So, Friday I rediscovered my old SourceForge from circa 2005. This, naturally, included some code that I wrote back then. One of them, in particular, I’m pretty stoked to have uncovered again.
In 2005, I was an avid user of a pretty popular website known as deviantArt, an online art-sharing community. I still periodically log in and check my notifications, but at the time I was most active on the site I spent most of my time in their chat rooms, collectively termed the “deviantArt messaging network” and abbreviated “dAmn.”
At the time, the web interface for participating in chats wasn’t something I enjoyed using. To be frank, it was buggy and broke a lot. So, I wrote a chat client called dJC (short for dAmn Java Client), which has been stored by SourceForge since then. Friday I converted the cvs repository I was using to manage the code to a git repository and threw it up on my GitHub account here.
I noticed a few things from poking around this code. First of which was that I had a lot of fun with using the “damn” acronym as a file prefix. The following is a selection of java source file names from the project:
My sense of humor in 2005 was high brow.

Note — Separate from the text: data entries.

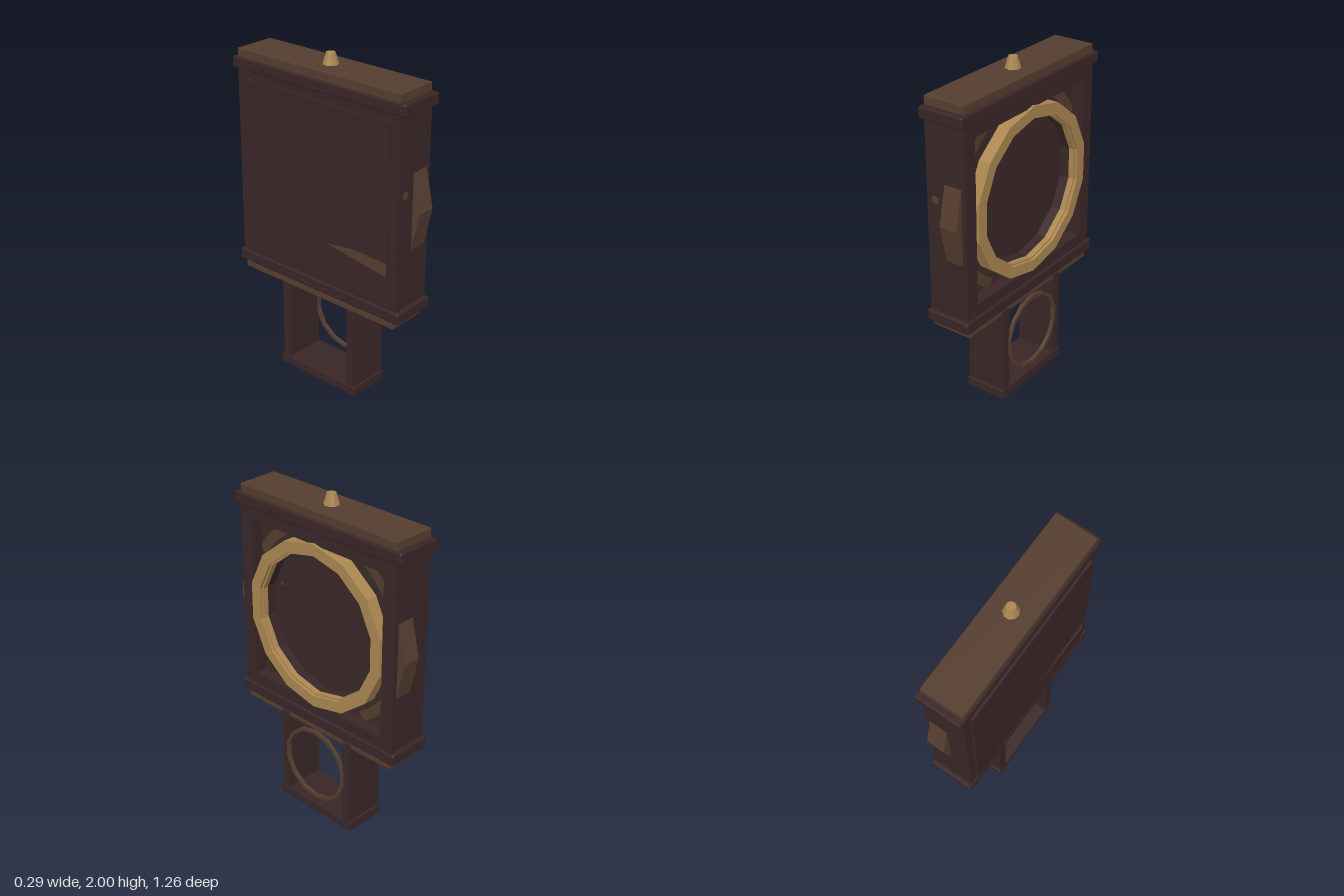
import * as THREE from 'three';
import { RoundedBoxGeometry } from 'three/addons/geometries/RoundedBoxGeometry.js';

const mat = (name, color) => Object.assign(new THREE.MeshStandardMaterial({ color }), { name });

export function createModel() {
  const root = new THREE.Group();
  const darkWood = mat('dark wood', 0x392627);
  const brownWood = mat('brown wood', 0x553d2f);
  const brass = mat('brass', 0xaa8650);
  const shadowWood = mat('dusky wood', 0x3a2b26);

  const add = (name, geometry, material) => {
    const mesh = new THREE.Mesh(geometry, material);
    mesh.name = name;
    root.add(mesh);
    return mesh;
  };
  // Box given by its limits on each axis, optionally with softened edges
  const box = (name, [x0, x1], [y0, y1], [z0, z1], material, bevel = 0) => {
    const size = [x1 - x0, y1 - y0, z1 - z0];
    const g = bevel ? new RoundedBoxGeometry(...size, 1, bevel) : new THREE.BoxGeometry(...size);
    g.translate((x0 + x1) / 2, (y0 + y1) / 2, (z0 + z1) / 2);
    return add(name, g, material);
  };
  // Faceted ring turned around the x axis; profile is [radius, x] going round the section
  const turned = (name, profile, y, material) => {
    let g = new THREE.LatheGeometry(profile.map(p => new THREE.Vector2(...p)), 14, Math.PI / 2);
    g.rotateZ(-Math.PI / 2).translate(0, y, 0);
    g = g.toNonIndexed();
    g.computeVertexNormals();
    return add(name, g, material);
  };
  // Thin flat shape on a plane facing +x, drawn as (-z, y)
  const facing = (name, g, x, y, z, material) => {
    g.rotateY(Math.PI / 2).translate(x, y, z);
    return add(name, g, material);
  };

  const cy = 1.247;

  // Case: square frame open towards +x
  const frame = new THREE.Shape();
  frame.moveTo(-0.58, 0.62).lineTo(0.58, 0.62).lineTo(0.58, 1.885).lineTo(-0.58, 1.885).closePath();
  const opening = new THREE.Path();
  opening.moveTo(-0.495, 0.755).lineTo(-0.495, 1.74).lineTo(0.495, 1.74).lineTo(0.495, 0.755).closePath();
  frame.holes.push(opening);
  facing('caseFrame', new THREE.ExtrudeGeometry(frame, { depth: 0.257, bevelEnabled: false }),
    -0.13, 0, 0, darkWood);
  box('backPanel', [-0.145, -0.125], [0.73, 1.77], [-0.525, 0.525], darkWood);

  // Recessed dial surround with a round opening
  const surround = new THREE.Shape();
  surround.moveTo(-0.5, -0.5).lineTo(0.5, -0.5).lineTo(0.5, 0.5).lineTo(-0.5, 0.5).closePath();
  surround.holes.push(new THREE.Path().absarc(0, 0, 0.43, 0, Math.PI * 2, true));
  facing('dialSurround', new THREE.ExtrudeGeometry(surround, { depth: 0.02, bevelEnabled: false, curveSegments: 14 }),
    0.03, cy, 0, shadowWood);
  for (let i = 0; i < 4; i++) {
    const mid = Math.PI / 4 + i * Math.PI / 2;
    facing('cornerBand', new THREE.RingGeometry(0.53, 0.59, 10, 1, mid - 0.25, 0.5),
      0.053, cy, 0, brownWood);
  }

  // Dial, its deep rim and the brass bezel
  facing('dial', new THREE.CircleGeometry(0.44, 28), 0.03, cy, 0, darkWood);
  turned('dialRim', [[0.43, 0.11], [0.43, 0.03]], cy, darkWood);
  turned('bezel', [[0.505, 0.07], [0.505, 0.143], [0.437, 0.143], [0.437, 0.125],
    [0.427, 0.125], [0.427, 0.09], [0.505, 0.07]], cy, brass);
  facing('dialStud', new THREE.CircleGeometry(0.014, 10), 0.034, 1.365, 0.355, brownWood);

  // Mouldings and boards above and below the case
  box('cornice', [-0.142, 0.142], [1.815, 1.885], [-0.615, 0.615], darkWood, 0.012);
  box('topCap', [-0.132, 0.125], [1.88, 1.935], [-0.578, 0.578], brownWood, 0.006);
  box('lowerMoulding', [-0.142, 0.142], [0.615, 0.685], [-0.605, 0.605], darkWood, 0.012);
  box('baseBoard', [-0.132, 0.125], [0.57, 0.62], [-0.565, 0.565], brownWood, 0.006);

  // Finial
  const finial = new THREE.CylinderGeometry(0.026, 0.046, 0.067, 9).toNonIndexed();
  finial.computeVertexNormals();
  finial.translate(-0.004, 1.9665, 0);
  add('finial', finial, brass);

  // Pointed plates on both sides
  for (const s of [-1, 1]) {
    const wedge = new THREE.Shape();
    wedge.moveTo(0.575, 1.0).lineTo(0.63, 1.247).lineTo(0.575, 1.495).closePath();
    const g = new THREE.ExtrudeGeometry(wedge, { depth: 0.11, bevelEnabled: false });
    g.rotateY(s * Math.PI / 2).translate(s > 0 ? -0.01 : 0.1, 0, 0);
    add('sidePlate', g, brownWood);
  }
  const spot = new THREE.CircleGeometry(0.024, 12);
  spot.translate(-0.075, 1.365, 0.582);
  add('sideStud', spot, brownWood);

  // Worn streak on the back panel
  const streak = new THREE.Shape();
  streak.moveTo(0.09, 0.95).lineTo(0.52, 0.89).lineTo(0.52, 0.97).lineTo(0.3, 0.98).closePath();
  const streakGeometry = new THREE.ShapeGeometry(streak);
  streakGeometry.rotateY(-Math.PI / 2).translate(-0.147, 0, 0);
  add('backStreak', streakGeometry, brownWood);

  // Pendulum box: two legs, a foot board and a hoop at the front
  for (const s of [-1, 1]) {
    const z = [s * 0.222, s * 0.275].sort((a, b) => a - b);
    box('leg', [-0.118, 0.135], [0.04, 0.6], z, darkWood);
  }
  box('footBoard', [-0.122, 0.14], [0, 0.058], [-0.29, 0.29], darkWood, 0.005);
  turned('pendulumHoop', [[0.237, 0.123], [0.237, 0.143], [0.216, 0.143], [0.216, 0.123],
    [0.237, 0.123]], 0.338, brownWood);

  // Show the inner side of open sheets
  for (const m of [darkWood, brownWood]) m.side = THREE.DoubleSide;
  return root;
}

The next thing I remembered was this segment of code, which I used to automatically rejoin me to a chat when a moderator kicked me. Word to the wise: if you write a chat client with such auto-rejoining code in it, it’s a good idea to put in a maximum number of retries within a particular timeframe, or you will inevitably become the punching bag for the moderators because it’s really fun to watch someone get kicked and then rejoin immediately. (It’s a bit less fun on the receiving end.)
Stumbling across this old project so many years later was good for a healthy dose of nostalgia. The code is riddled with silly things like manually handling HTTP requests, and other nasty nastiness. In spite of that it’s pretty cool to get a snapshot of how far I’ve come over the last eight years. Also, for all the things I did wrong in that code I’m left to admit that me from eight years ago did a lot of things right, too. So, that’s pretty cool.
Oh, and according to someone on deviantArt, it still works as of August 5th, 2013:
When I tried Friday, I couldn’t get it to log in, but I suspect if you were already logged in (or have a copy of the user token you need to chat with) then the actual chatting still functions. But, it’s still pretty darn cool that something I wrote in 2005 still worked as of late 2013.
Oh, and what triggered the rediscovery of my Sourceforge account, you ask? A recruiter email sent to me at my users.sf.net email address (which forwards to my personal email address). My habit of checking the “To:” header on recruiter emails (to figure out how they know me) paid off in spades this time around.